When we look at a scene our eyes automatically evaluate what we see in terms of our senses. In this way we define the world in terms of its contours and quality. This is the approach of science, where a view of reality is only accepted once an instrument can independently measure it. Yet what we cannot necessarily see might be vitally necessary for us to live.
In this photograph, the eye naturally focusses upon the mountain, exploring what it can measure, the blue sky providing context and character. However, within the frame but invisible to the camera exists the air we breathe. It fills the entire landscape, extending to the very tip of our nose and even continuing into our blood stream. Who among us could survive more than a few seconds without it? The same could be said for the sunlight that travels through the air, since the camera only records what the sunlight reveals, not the sunlight itself. This is how I believe we must begin to explore our spiritual dimension.

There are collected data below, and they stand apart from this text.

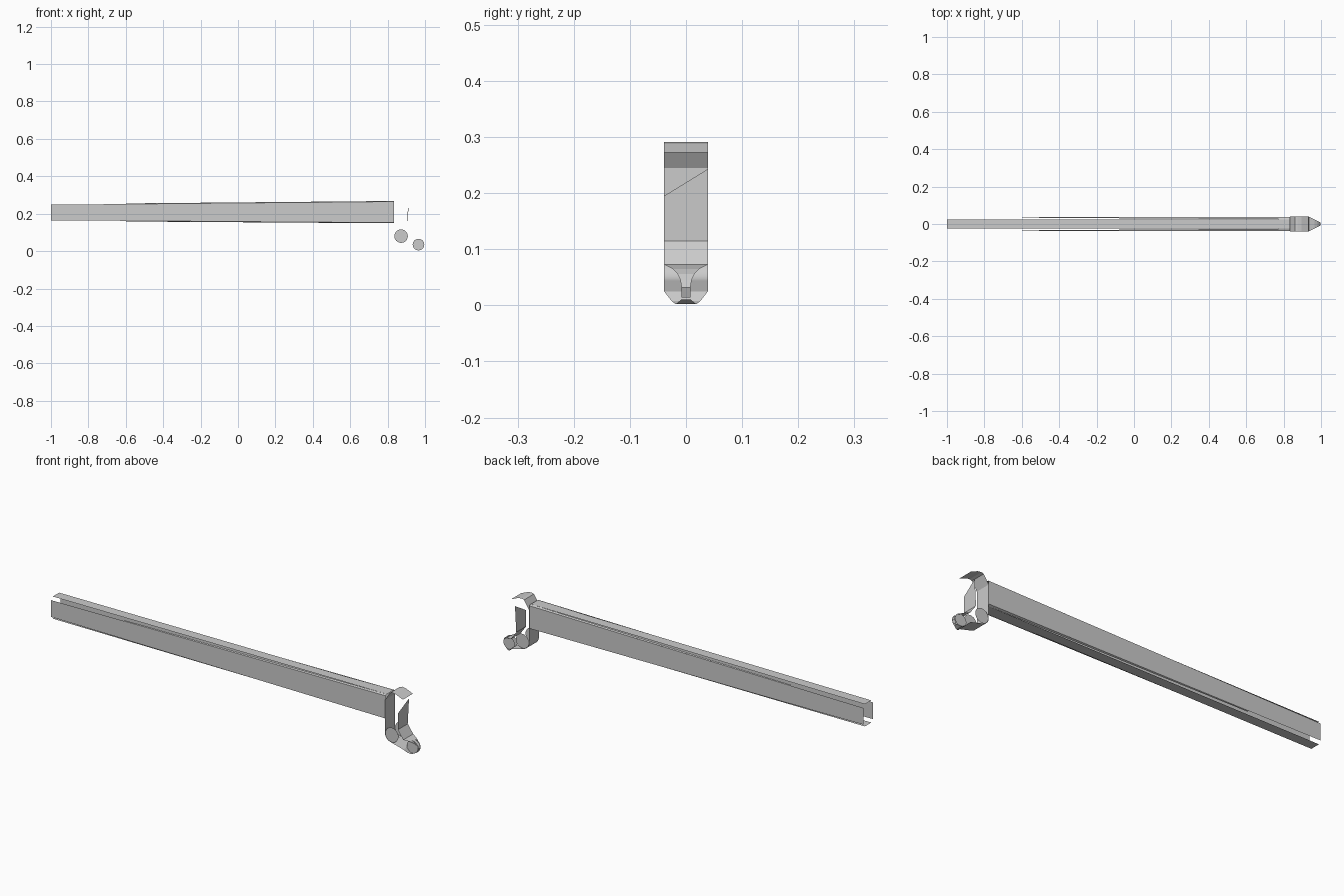
import bpy, bmesh, math

if "Cube" in bpy.data.objects:
    bpy.data.objects.remove(bpy.data.objects["Cube"])


def make(name, verts, faces, smooth=False):
    me = bpy.data.meshes.new(name)
    me.from_pydata(verts, [], faces)
    ob = bpy.data.objects.new(name, me)
    bpy.context.collection.objects.link(ob)
    if smooth:
        for p in me.polygons:
            p.use_smooth = True
    return ob


def sheet(name, rows, smooth=False):
    """Thin sheet swept through rows of (x, z, half width)."""
    verts = []
    for x, z, w in rows:
        verts += [(x, -w, z), (x, w, z)]
    faces = [(2*i, 2*i+1, 2*i+3, 2*i+2) for i in range(len(rows) - 1)]
    return make(name, verts, faces, smooth)


def disc(name, x, y, z, r, n=24):
    verts = [(x + r*math.cos(2*math.pi*i/n), y, z + r*math.sin(2*math.pi*i/n))
             for i in range(n)]
    return make(name, verts, [tuple(range(n))])


L, R, W, S = -1.0, 0.835, 0.037, 0.025

# tapered side plates of the beam
for side, y in (("front", -W), ("back", W)):
    make("beam_%s_plate" % side,
         [(L, y, 0.165), (R, y, 0.152), (R, y, 0.265), (L, y, 0.248)],
         [(0, 1, 2, 3)])

# top and bottom strips, with corner strips that narrow to open gaps
for side, z0, z1, e0, e1 in (("top", 0.262, 0.268, 0.248, 0.265),
                             ("bottom", 0.152, 0.149, 0.165, 0.152)):
    sheet("beam_%s_strip" % side, [(L, z0, S), (R, z1, S)])
    for s in (-1, 1):
        make("beam_%s_corner" % side,
             [(-0.6, s*W, e0 + (e1 - e0)*0.22), (R, s*W, e1),
              (R, s*S, z1), (-0.6, s*0.034, (z0 + e0)/2)],
             [(0, 1, 2, 3)])

# end plate with the hooked top
E = 0.039
sheet("end_plate", [(R, 0.115, E), (R, 0.245, E)])
sheet("top_hook", [(R, 0.245, E), (0.862, 0.287, E), (0.875, 0.291, E),
                   (0.895, 0.288, E), (0.933, 0.272, E)])

# inner plate with a slanted top edge
make("inner_plate", [(0.905, -E, 0.115), (0.905, E, 0.115),
                     (0.912, E, 0.243), (0.905, -E, 0.195)], [(0, 1, 2, 3)])

# upper jaw narrowing to the tip
sheet("upper_jaw", [(0.905, 0.115, E), (0.935, 0.073, E),
                    (0.965, 0.065, 0.024), (0.982, 0.056, 0.015),
                    (0.993, 0.045, 0.01), (0.997, 0.032, 0.008),
                    (0.990, 0.014, 0.008)])

# rounded shell under the end plate, wrapping the large roller
rows = [(R, 0.115, E)]
for i in range(9):
    a = math.radians(180 + i*80/8)
    rows.append((0.872 + 0.037*math.cos(a), 0.08 + 0.037*math.sin(a), E))
sheet("roller_shell", rows, True)

# lower jaw
sheet("lower_jaw", [(0.866, 0.043, E), (0.935, 0.025, E),
                    (0.950, 0.008, 0.026), (0.965, 0.002, 0.018),
                    (0.985, 0.010, 0.009)])

# roller faces
for s in (-1, 1):
    disc("large_roller_face", 0.872, s*0.038, 0.08, 0.036)
    disc("tip_roller_face", 0.965, s*0.010, 0.035, 0.031)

By allowing our reason to include what information our subtle faculties provide us through our intuition, feelings, and interior experience we can begin to increase our perception and heighten our grasp of reality, literally expanding our consciousness. We do not need the help of the scientist to do this, or the theologian. All we require is the sincere effort to independently explore.